§ EXERCISE INSTRUCTIONS: With the pictures removed, write out the full listing below exactly.

§ SOURCE MATERIAL:
'''

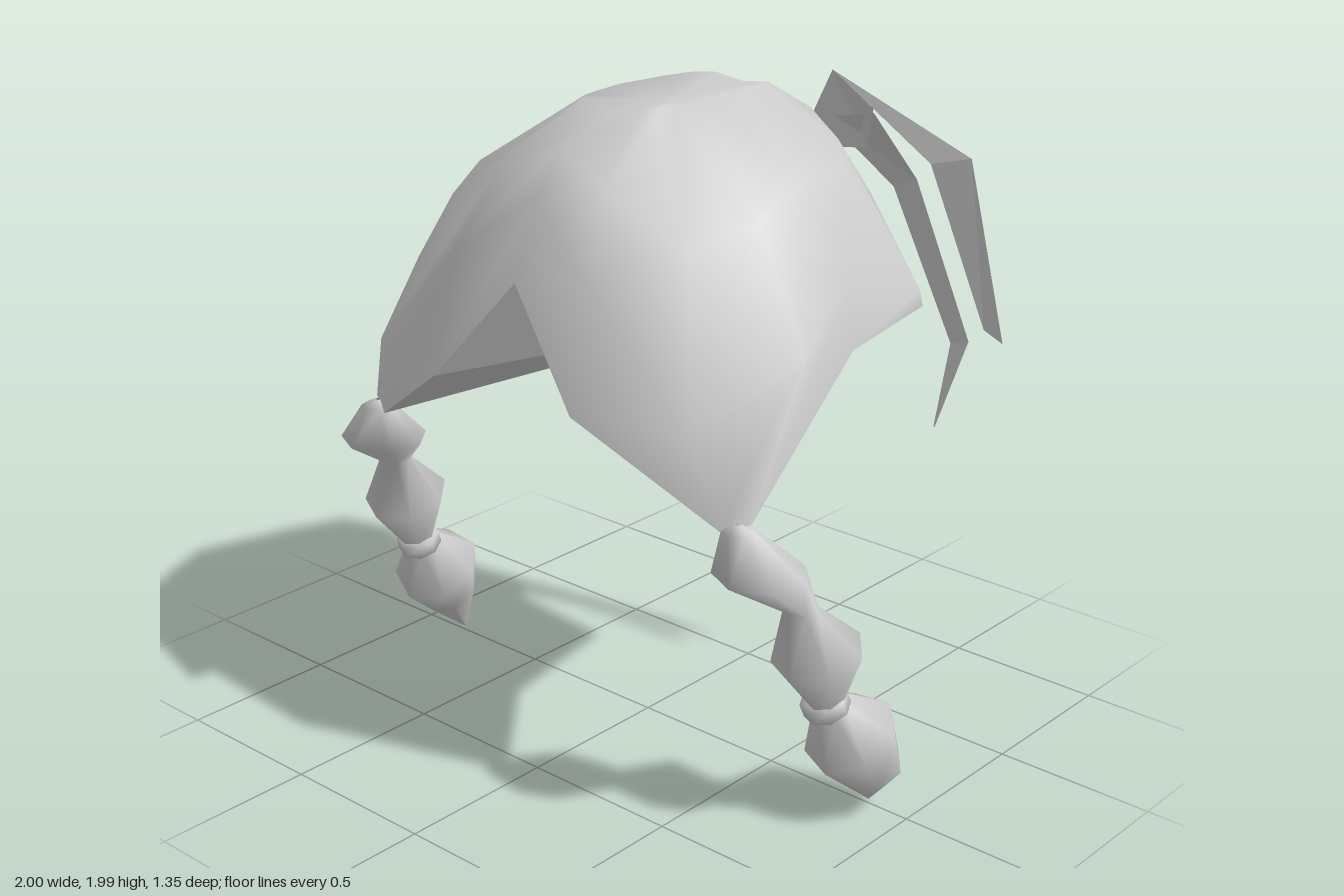
import * as THREE from 'three';

const hair = new THREE.MeshStandardMaterial({ color: 0xcccccc, side: THREE.DoubleSide });
hair.name = 'hairGrey';

function meshFrom(name, points, index, flat = false) {
  let g = new THREE.BufferGeometry();
  g.setAttribute('position', new THREE.Float32BufferAttribute(points.flat(), 3));
  g.setIndex(index);
  if (flat) g = g.toNonIndexed();
  g.computeVertexNormals();
  const m = new THREE.Mesh(g, hair);
  m.name = name;
  return m;
}

// left half loop (front centre to back centre) joined to a mirrored right half
const fullLoop = (left, right = left.slice(1, -1)) => [
  ...left,
  ...[...right].reverse().map(([x, y, z]) => [-x, y, z]),
];

// smooth strand through sections [x, y, z, radius, level?]
function strand(name, sections, sides = 7) {
  const centres = sections.map(([x, y, z]) => new THREE.Vector3(x, y, z));
  const up = new THREE.Vector3(0, 1, 0);
  const points = [], index = [];
  sections.forEach((s, i) => {
    const axis = s[4] ? up : centres[Math.max(i - 1, 0)].clone()
      .sub(centres[Math.min(i + 1, centres.length - 1)]).normalize();
    const q = new THREE.Quaternion().setFromUnitVectors(up, axis);
    for (let j = 0; j < sides; j++) {
      const a = (j / sides) * Math.PI * 2;
      const p = new THREE.Vector3(Math.sin(a) * s[3], 0, Math.cos(a) * s[3]);
      points.push(p.applyQuaternion(q).add(centres[i]).toArray());
      if (i === 0) continue;
      const k = (j + 1) % sides, hi = (i - 1) * sides, lo = i * sides;
      index.push(lo + j, lo + k, hi + k, lo + j, hi + k, hi + j);
    }
  });
  return meshFrom(name, points, index);
}

// flat folded strip between pairs of edge points
function ribbon(name, pairs) {
  const index = [];
  for (let i = 0; i < pairs.length - 1; i++) {
    const a = i * 2;
    index.push(a, a + 2, a + 3, a, a + 3, a + 1);
  }
  return meshFrom(name, pairs.flat(), index, true);
}

function cap() {
  // columns: front, fringe, inner and outer braid root, ear, side, corner, near back, back
  const hem = fullLoop([
    [0, 1.55, 0.55], [0.28, 1.25, 0.63], [0.67, 0.97, 0.46], [0.745, 1.0, 0.42],
    [0.76, 1.39, 0.01], [0.66, 1.38, -0.46], [0.47, 1.5, -0.5], [0.27, 1.62, -0.555],
    [0.05, 1.73, -0.6],
  ], [
    [0.21, 1.26, 0.67], [0.67, 0.97, 0.46], [0.745, 1.0, 0.42],
    [0.76, 1.3, -0.01], [0.69, 1.28, -0.39], [0.5, 1.42, -0.59], [0.22, 1.7, -0.6],
  ]);
  const rings = [
    hem,
    fullLoop([
      [0, 1.77, 0.46], [0.25, 1.6, 0.53], [0.61, 1.24, 0.51], [0.75, 1.4, 0.22],
      [0.725, 1.56, 0], [0.655, 1.43, -0.45], [0.43, 1.67, -0.5], [0.25, 1.76, -0.55],
      [0.03, 1.81, -0.6],
    ], [
      [0.25, 1.6, 0.53], [0.61, 1.24, 0.51], [0.75, 1.4, 0.22],
      [0.76, 1.54, 0], [0.69, 1.5, -0.36], [0.5, 1.64, -0.56], [0.24, 1.79, -0.59],
    ]),
    fullLoop([
      [0, 1.895, 0.36], [0.2, 1.82, 0.4], [0.45, 1.68, 0.35], [0.54, 1.75, 0.16],
      [0.53, 1.825, -0.03], [0.48, 1.8, -0.3], [0.35, 1.83, -0.44], [0.2, 1.89, -0.5],
      [0.02, 1.9, -0.53],
    ], [
      [0.2, 1.82, 0.4], [0.45, 1.68, 0.35], [0.53, 1.73, 0.16],
      [0.51, 1.79, -0.03], [0.46, 1.78, -0.3], [0.36, 1.84, -0.44], [0.2, 1.9, -0.5],
    ]),
    fullLoop([
      [0, 1.95, 0.16], [0.11, 1.98, 0.15], [0.14, 1.98, 0.11], [0.15, 1.98, 0.04],
      [0.16, 1.98, -0.06], [0.15, 1.975, -0.25], [0.14, 1.97, -0.36], [0.1, 1.965, -0.42],
      [0, 1.95, -0.43],
    ]),
  ];
  const n = hem.length, points = rings.flat(), index = [];
  const top = points.push([0, 1.95, -0.12]) - 1;
  for (let i = 0; i < rings.length; i++) {
    for (let j = 0; j < n; j++) {
      const k = (j + 1) % n, a = i * n + j, b = i * n + k;
      if (i === rings.length - 1) index.push(a, b, top);
      else index.push(a, b, b + n, a, b + n, a + n);
    }
  }
  // underside fan closing the hem
  const under = [];
  for (let j = 0; j < n; j++) under.push(n, (j + 1) % n, j);
  return [
    meshFrom('hairCap', points, index),
    meshFrom('capUnderside', [...hem, [-0.03, 1.2, -0.35]], under, true),
  ];
}

function braid(side, name) {
  const g = new THREE.Group();
  g.name = name;
  const mirror = (list) => list.map(([x, ...rest]) => [x * side, ...rest]);
  g.add(strand('braidLocks', mirror([
    [0.715, 1.0, 0.44, 0.01, 1], [0.72, 0.98, 0.44, 0.05, 1], [0.755, 0.85, 0.39, 0.135, 1],
    [0.82, 0.73, 0.29, 0.05, 1], [0.84, 0.58, 0.235, 0.135], [0.84, 0.41, 0.19, 0.05],
  ])));
  // hair tie
  g.add(strand('hairTie', mirror([
    [0.835, 0.43, 0.2, 0.04], [0.835, 0.425, 0.198, 0.07],
    [0.84, 0.385, 0.182, 0.07], [0.84, 0.38, 0.18, 0.04],
  ]), 8));
  g.add(strand('braidTail', mirror([
    [0.84, 0.4, 0.18, 0.05], [0.86, 0.275, 0.095, 0.145],
    [0.88, 0.145, 0.02, 0.095], [0.85, 0.01, -0.02, 0.002],
  ])));
  return g;
}

export function createModel() {
  const model = new THREE.Group();
  model.name = 'braidedWig';
  model.add(...cap(), braid(1, 'leftBraid'), braid(-1, 'rightBraid'));

  // loose strips tied at the back left
  model.add(
    ribbon('tuftBase', [
      [[0.24, 2, -0.55], [0.48, 1.94, -0.43]],
      [[0.07, 1.73, -0.61], [0.36, 1.78, -0.57]],
    ]),
    ribbon('outerStrip', [
      [[0.24, 2, -0.55], [0.48, 1.94, -0.43]],
      [[0.71, 1.8, -0.6], [0.59, 1.77, -0.57]],
      [[0.85, 1.27, -0.6], [0.77, 1.29, -0.62]],
    ]),
    ribbon('innerStrip', [
      [[0.18, 1.84, -0.6], [0.46, 1.92, -0.46]],
      [[0.42, 1.66, -0.63], [0.53, 1.71, -0.59]],
      [[0.62, 1.2, -0.675], [0.7, 1.23, -0.65]],
      [[0.59, 0.93, -0.65], [0.595, 0.93, -0.65]],
    ]),
  );
  return model;
}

'''

§ PROBLEM SOLUTION:
import * as THREE from 'three';

const hair = new THREE.MeshStandardMaterial({ color: 0xcccccc, side: THREE.DoubleSide });
hair.name = 'hairGrey';

function meshFrom(name, points, index, flat = false) {
  let g = new THREE.BufferGeometry();
  g.setAttribute('position', new THREE.Float32BufferAttribute(points.flat(), 3));
  g.setIndex(index);
  if (flat) g = g.toNonIndexed();
  g.computeVertexNormals();
  const m = new THREE.Mesh(g, hair);
  m.name = name;
  return m;
}

// left half loop (front centre to back centre) joined to a mirrored right half
const fullLoop = (left, right = left.slice(1, -1)) => [
  ...left,
  ...[...right].reverse().map(([x, y, z]) => [-x, y, z]),
];

// smooth strand through sections [x, y, z, radius, level?]
function strand(name, sections, sides = 7) {
  const centres = sections.map(([x, y, z]) => new THREE.Vector3(x, y, z));
  const up = new THREE.Vector3(0, 1, 0);
  const points = [], index = [];
  sections.forEach((s, i) => {
    const axis = s[4] ? up : centres[Math.max(i - 1, 0)].clone()
      .sub(centres[Math.min(i + 1, centres.length - 1)]).normalize();
    const q = new THREE.Quaternion().setFromUnitVectors(up, axis);
    for (let j = 0; j < sides; j++) {
      const a = (j / sides) * Math.PI * 2;
      const p = new THREE.Vector3(Math.sin(a) * s[3], 0, Math.cos(a) * s[3]);
      points.push(p.applyQuaternion(q).add(centres[i]).toArray());
      if (i === 0) continue;
      const k = (j + 1) % sides, hi = (i - 1) * sides, lo = i * sides;
      index.push(lo + j, lo + k, hi + k, lo + j, hi + k, hi + j);
    }
  });
  return meshFrom(name, points, index);
}

// flat folded strip between pairs of edge points
function ribbon(name, pairs) {
  const index = [];
  for (let i = 0; i < pairs.length - 1; i++) {
    const a = i * 2;
    index.push(a, a + 2, a + 3, a, a + 3, a + 1);
  }
  return meshFrom(name, pairs.flat(), index, true);
}

function cap() {
  // columns: front, fringe, inner and outer braid root, ear, side, corner, near back, back
  const hem = fullLoop([
    [0, 1.55, 0.55], [0.28, 1.25, 0.63], [0.67, 0.97, 0.46], [0.745, 1.0, 0.42],
    [0.76, 1.39, 0.01], [0.66, 1.38, -0.46], [0.47, 1.5, -0.5], [0.27, 1.62, -0.555],
    [0.05, 1.73, -0.6],
  ], [
    [0.21, 1.26, 0.67], [0.67, 0.97, 0.46], [0.745, 1.0, 0.42],
    [0.76, 1.3, -0.01], [0.69, 1.28, -0.39], [0.5, 1.42, -0.59], [0.22, 1.7, -0.6],
  ]);
  const rings = [
    hem,
    fullLoop([
      [0, 1.77, 0.46], [0.25, 1.6, 0.53], [0.61, 1.24, 0.51], [0.75, 1.4, 0.22],
      [0.725, 1.56, 0], [0.655, 1.43, -0.45], [0.43, 1.67, -0.5], [0.25, 1.76, -0.55],
      [0.03, 1.81, -0.6],
    ], [
      [0.25, 1.6, 0.53], [0.61, 1.24, 0.51], [0.75, 1.4, 0.22],
      [0.76, 1.54, 0], [0.69, 1.5, -0.36], [0.5, 1.64, -0.56], [0.24, 1.79, -0.59],
    ]),
    fullLoop([
      [0, 1.895, 0.36], [0.2, 1.82, 0.4], [0.45, 1.68, 0.35], [0.54, 1.75, 0.16],
      [0.53, 1.825, -0.03], [0.48, 1.8, -0.3], [0.35, 1.83, -0.44], [0.2, 1.89, -0.5],
      [0.02, 1.9, -0.53],
    ], [
      [0.2, 1.82, 0.4], [0.45, 1.68, 0.35], [0.53, 1.73, 0.16],
      [0.51, 1.79, -0.03], [0.46, 1.78, -0.3], [0.36, 1.84, -0.44], [0.2, 1.9, -0.5],
    ]),
    fullLoop([
      [0, 1.95, 0.16], [0.11, 1.98, 0.15], [0.14, 1.98, 0.11], [0.15, 1.98, 0.04],
      [0.16, 1.98, -0.06], [0.15, 1.975, -0.25], [0.14, 1.97, -0.36], [0.1, 1.965, -0.42],
      [0, 1.95, -0.43],
    ]),
  ];
  const n = hem.length, points = rings.flat(), index = [];
  const top = points.push([0, 1.95, -0.12]) - 1;
  for (let i = 0; i < rings.length; i++) {
    for (let j = 0; j < n; j++) {
      const k = (j + 1) % n, a = i * n + j, b = i * n + k;
      if (i === rings.length - 1) index.push(a, b, top);
      else index.push(a, b, b + n, a, b + n, a + n);
    }
  }
  // underside fan closing the hem
  const under = [];
  for (let j = 0; j < n; j++) under.push(n, (j + 1) % n, j);
  return [
    meshFrom('hairCap', points, index),
    meshFrom('capUnderside', [...hem, [-0.03, 1.2, -0.35]], under, true),
  ];
}

function braid(side, name) {
  const g = new THREE.Group();
  g.name = name;
  const mirror = (list) => list.map(([x, ...rest]) => [x * side, ...rest]);
  g.add(strand('braidLocks', mirror([
    [0.715, 1.0, 0.44, 0.01, 1], [0.72, 0.98, 0.44, 0.05, 1], [0.755, 0.85, 0.39, 0.135, 1],
    [0.82, 0.73, 0.29, 0.05, 1], [0.84, 0.58, 0.235, 0.135], [0.84, 0.41, 0.19, 0.05],
  ])));
  // hair tie
  g.add(strand('hairTie', mirror([
    [0.835, 0.43, 0.2, 0.04], [0.835, 0.425, 0.198, 0.07],
    [0.84, 0.385, 0.182, 0.07], [0.84, 0.38, 0.18, 0.04],
  ]), 8));
  g.add(strand('braidTail', mirror([
    [0.84, 0.4, 0.18, 0.05], [0.86, 0.275, 0.095, 0.145],
    [0.88, 0.145, 0.02, 0.095], [0.85, 0.01, -0.02, 0.002],
  ])));
  return g;
}

export function createModel() {
  const model = new THREE.Group();
  model.name = 'braidedWig';
  model.add(...cap(), braid(1, 'leftBraid'), braid(-1, 'rightBraid'));

  // loose strips tied at the back left
  model.add(
    ribbon('tuftBase', [
      [[0.24, 2, -0.55], [0.48, 1.94, -0.43]],
      [[0.07, 1.73, -0.61], [0.36, 1.78, -0.57]],
    ]),
    ribbon('outerStrip', [
      [[0.24, 2, -0.55], [0.48, 1.94, -0.43]],
      [[0.71, 1.8, -0.6], [0.59, 1.77, -0.57]],
      [[0.85, 1.27, -0.6], [0.77, 1.29, -0.62]],
    ]),
    ribbon('innerStrip', [
      [[0.18, 1.84, -0.6], [0.46, 1.92, -0.46]],
      [[0.42, 1.66, -0.63], [0.53, 1.71, -0.59]],
      [[0.62, 1.2, -0.675], [0.7, 1.23, -0.65]],
      [[0.59, 0.93, -0.65], [0.595, 0.93, -0.65]],
    ]),
  );
  return model;
}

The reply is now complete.